◆ WHAT YOU NEED TO DO
Retype the data below verbatim; pictures do not belong in the copy.
....................
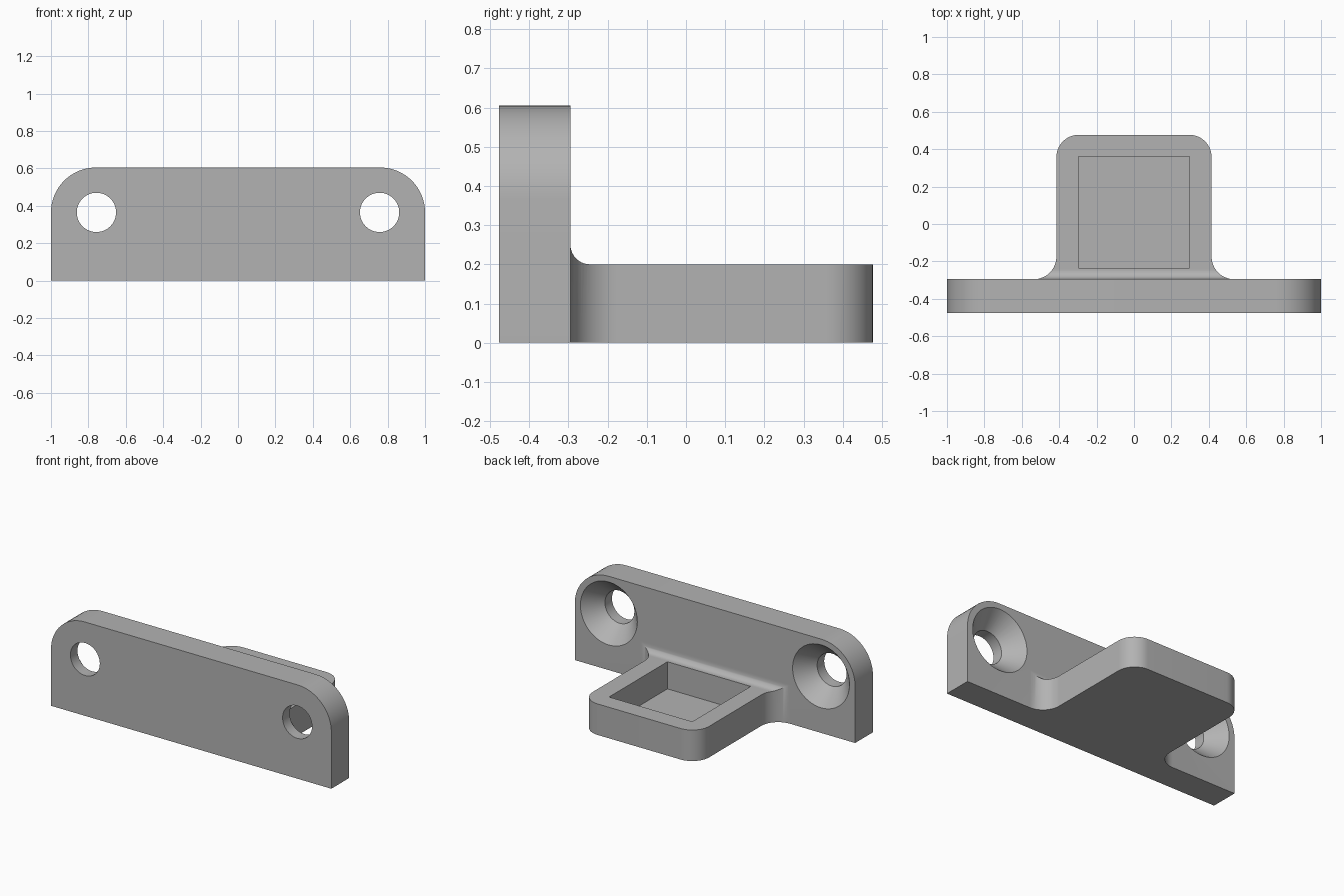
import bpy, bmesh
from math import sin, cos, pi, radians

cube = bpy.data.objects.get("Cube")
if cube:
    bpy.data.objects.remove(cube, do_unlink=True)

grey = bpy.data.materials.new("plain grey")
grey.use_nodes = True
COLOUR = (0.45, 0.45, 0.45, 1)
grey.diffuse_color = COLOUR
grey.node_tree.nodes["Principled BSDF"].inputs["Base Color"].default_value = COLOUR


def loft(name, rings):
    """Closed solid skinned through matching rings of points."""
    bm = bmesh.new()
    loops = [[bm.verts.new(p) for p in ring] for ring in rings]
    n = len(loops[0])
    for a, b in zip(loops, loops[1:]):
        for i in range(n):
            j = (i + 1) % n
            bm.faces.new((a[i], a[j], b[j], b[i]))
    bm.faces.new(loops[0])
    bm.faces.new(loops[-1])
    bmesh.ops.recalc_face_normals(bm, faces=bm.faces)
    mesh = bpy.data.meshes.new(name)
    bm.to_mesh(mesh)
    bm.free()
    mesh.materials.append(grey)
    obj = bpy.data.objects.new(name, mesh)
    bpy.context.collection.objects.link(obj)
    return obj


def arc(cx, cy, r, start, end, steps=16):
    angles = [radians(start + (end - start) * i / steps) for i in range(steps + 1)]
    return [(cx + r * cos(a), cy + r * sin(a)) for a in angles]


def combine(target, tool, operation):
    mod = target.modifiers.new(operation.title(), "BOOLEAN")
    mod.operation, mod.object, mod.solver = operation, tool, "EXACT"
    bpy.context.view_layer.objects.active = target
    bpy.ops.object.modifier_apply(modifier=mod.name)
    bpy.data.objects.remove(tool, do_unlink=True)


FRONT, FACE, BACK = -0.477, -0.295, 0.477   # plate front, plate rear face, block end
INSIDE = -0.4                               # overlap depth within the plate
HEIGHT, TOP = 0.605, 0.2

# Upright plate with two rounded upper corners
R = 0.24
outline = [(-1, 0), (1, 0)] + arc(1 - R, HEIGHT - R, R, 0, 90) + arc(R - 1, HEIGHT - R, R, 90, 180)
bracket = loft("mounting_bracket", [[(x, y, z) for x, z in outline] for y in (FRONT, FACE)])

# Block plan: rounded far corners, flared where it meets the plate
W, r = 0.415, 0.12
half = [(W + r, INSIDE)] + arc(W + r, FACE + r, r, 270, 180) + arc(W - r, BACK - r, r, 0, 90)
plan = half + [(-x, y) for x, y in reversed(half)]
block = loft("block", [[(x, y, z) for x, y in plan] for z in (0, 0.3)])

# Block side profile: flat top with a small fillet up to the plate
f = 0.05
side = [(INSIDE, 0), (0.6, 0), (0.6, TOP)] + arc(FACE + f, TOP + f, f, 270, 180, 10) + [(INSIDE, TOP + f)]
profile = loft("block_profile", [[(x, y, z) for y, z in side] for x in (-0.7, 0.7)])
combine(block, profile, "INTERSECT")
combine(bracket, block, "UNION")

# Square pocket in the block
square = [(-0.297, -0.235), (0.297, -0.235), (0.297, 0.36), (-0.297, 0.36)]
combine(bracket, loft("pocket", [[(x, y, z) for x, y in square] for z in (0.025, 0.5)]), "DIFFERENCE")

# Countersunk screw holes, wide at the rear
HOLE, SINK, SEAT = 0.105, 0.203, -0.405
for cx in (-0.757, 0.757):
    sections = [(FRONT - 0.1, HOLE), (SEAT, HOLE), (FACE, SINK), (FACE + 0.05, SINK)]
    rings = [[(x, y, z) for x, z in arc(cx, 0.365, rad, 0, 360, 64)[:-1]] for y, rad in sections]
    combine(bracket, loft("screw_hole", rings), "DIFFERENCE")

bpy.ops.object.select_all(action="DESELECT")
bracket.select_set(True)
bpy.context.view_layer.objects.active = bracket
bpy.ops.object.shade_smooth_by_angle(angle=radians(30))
....................
◆ TASK OUTPUT
import bpy, bmesh
from math import sin, cos, pi, radians

cube = bpy.data.objects.get("Cube")
if cube:
    bpy.data.objects.remove(cube, do_unlink=True)

grey = bpy.data.materials.new("plain grey")
grey.use_nodes = True
COLOUR = (0.45, 0.45, 0.45, 1)
grey.diffuse_color = COLOUR
grey.node_tree.nodes["Principled BSDF"].inputs["Base Color"].default_value = COLOUR


def loft(name, rings):
    """Closed solid skinned through matching rings of points."""
    bm = bmesh.new()
    loops = [[bm.verts.new(p) for p in ring] for ring in rings]
    n = len(loops[0])
    for a, b in zip(loops, loops[1:]):
        for i in range(n):
            j = (i + 1) % n
            bm.faces.new((a[i], a[j], b[j], b[i]))
    bm.faces.new(loops[0])
    bm.faces.new(loops[-1])
    bmesh.ops.recalc_face_normals(bm, faces=bm.faces)
    mesh = bpy.data.meshes.new(name)
    bm.to_mesh(mesh)
    bm.free()
    mesh.materials.append(grey)
    obj = bpy.data.objects.new(name, mesh)
    bpy.context.collection.objects.link(obj)
    return obj


def arc(cx, cy, r, start, end, steps=16):
    angles = [radians(start + (end - start) * i / steps) for i in range(steps + 1)]
    return [(cx + r * cos(a), cy + r * sin(a)) for a in angles]


def combine(target, tool, operation):
    mod = target.modifiers.new(operation.title(), "BOOLEAN")
    mod.operation, mod.object, mod.solver = operation, tool, "EXACT"
    bpy.context.view_layer.objects.active = target
    bpy.ops.object.modifier_apply(modifier=mod.name)
    bpy.data.objects.remove(tool, do_unlink=True)


FRONT, FACE, BACK = -0.477, -0.295, 0.477   # plate front, plate rear face, block end
INSIDE = -0.4                               # overlap depth within the plate
HEIGHT, TOP = 0.605, 0.2

# Upright plate with two rounded upper corners
R = 0.24
outline = [(-1, 0), (1, 0)] + arc(1 - R, HEIGHT - R, R, 0, 90) + arc(R - 1, HEIGHT - R, R, 90, 180)
bracket = loft("mounting_bracket", [[(x, y, z) for x, z in outline] for y in (FRONT, FACE)])

# Block plan: rounded far corners, flared where it meets the plate
W, r = 0.415, 0.12
half = [(W + r, INSIDE)] + arc(W + r, FACE + r, r, 270, 180) + arc(W - r, BACK - r, r, 0, 90)
plan = half + [(-x, y) for x, y in reversed(half)]
block = loft("block", [[(x, y, z) for x, y in plan] for z in (0, 0.3)])

# Block side profile: flat top with a small fillet up to the plate
f = 0.05
side = [(INSIDE, 0), (0.6, 0), (0.6, TOP)] + arc(FACE + f, TOP + f, f, 270, 180, 10) + [(INSIDE, TOP + f)]
profile = loft("block_profile", [[(x, y, z) for y, z in side] for x in (-0.7, 0.7)])
combine(block, profile, "INTERSECT")
combine(bracket, block, "UNION")

# Square pocket in the block
square = [(-0.297, -0.235), (0.297, -0.235), (0.297, 0.36), (-0.297, 0.36)]
combine(bracket, loft("pocket", [[(x, y, z) for x, y in square] for z in (0.025, 0.5)]), "DIFFERENCE")

# Countersunk screw holes, wide at the rear
HOLE, SINK, SEAT = 0.105, 0.203, -0.405
for cx in (-0.757, 0.757):
    sections = [(FRONT - 0.1, HOLE), (SEAT, HOLE), (FACE, SINK), (FACE + 0.05, SINK)]
    rings = [[(x, y, z) for x, z in arc(cx, 0.365, rad, 0, 360, 64)[:-1]] for y, rad in sections]
    combine(bracket, loft("screw_hole", rings), "DIFFERENCE")

bpy.ops.object.select_all(action="DESELECT")
bracket.select_set(True)
bpy.context.view_layer.objects.active = bracket
bpy.ops.object.shade_smooth_by_angle(angle=radians(30))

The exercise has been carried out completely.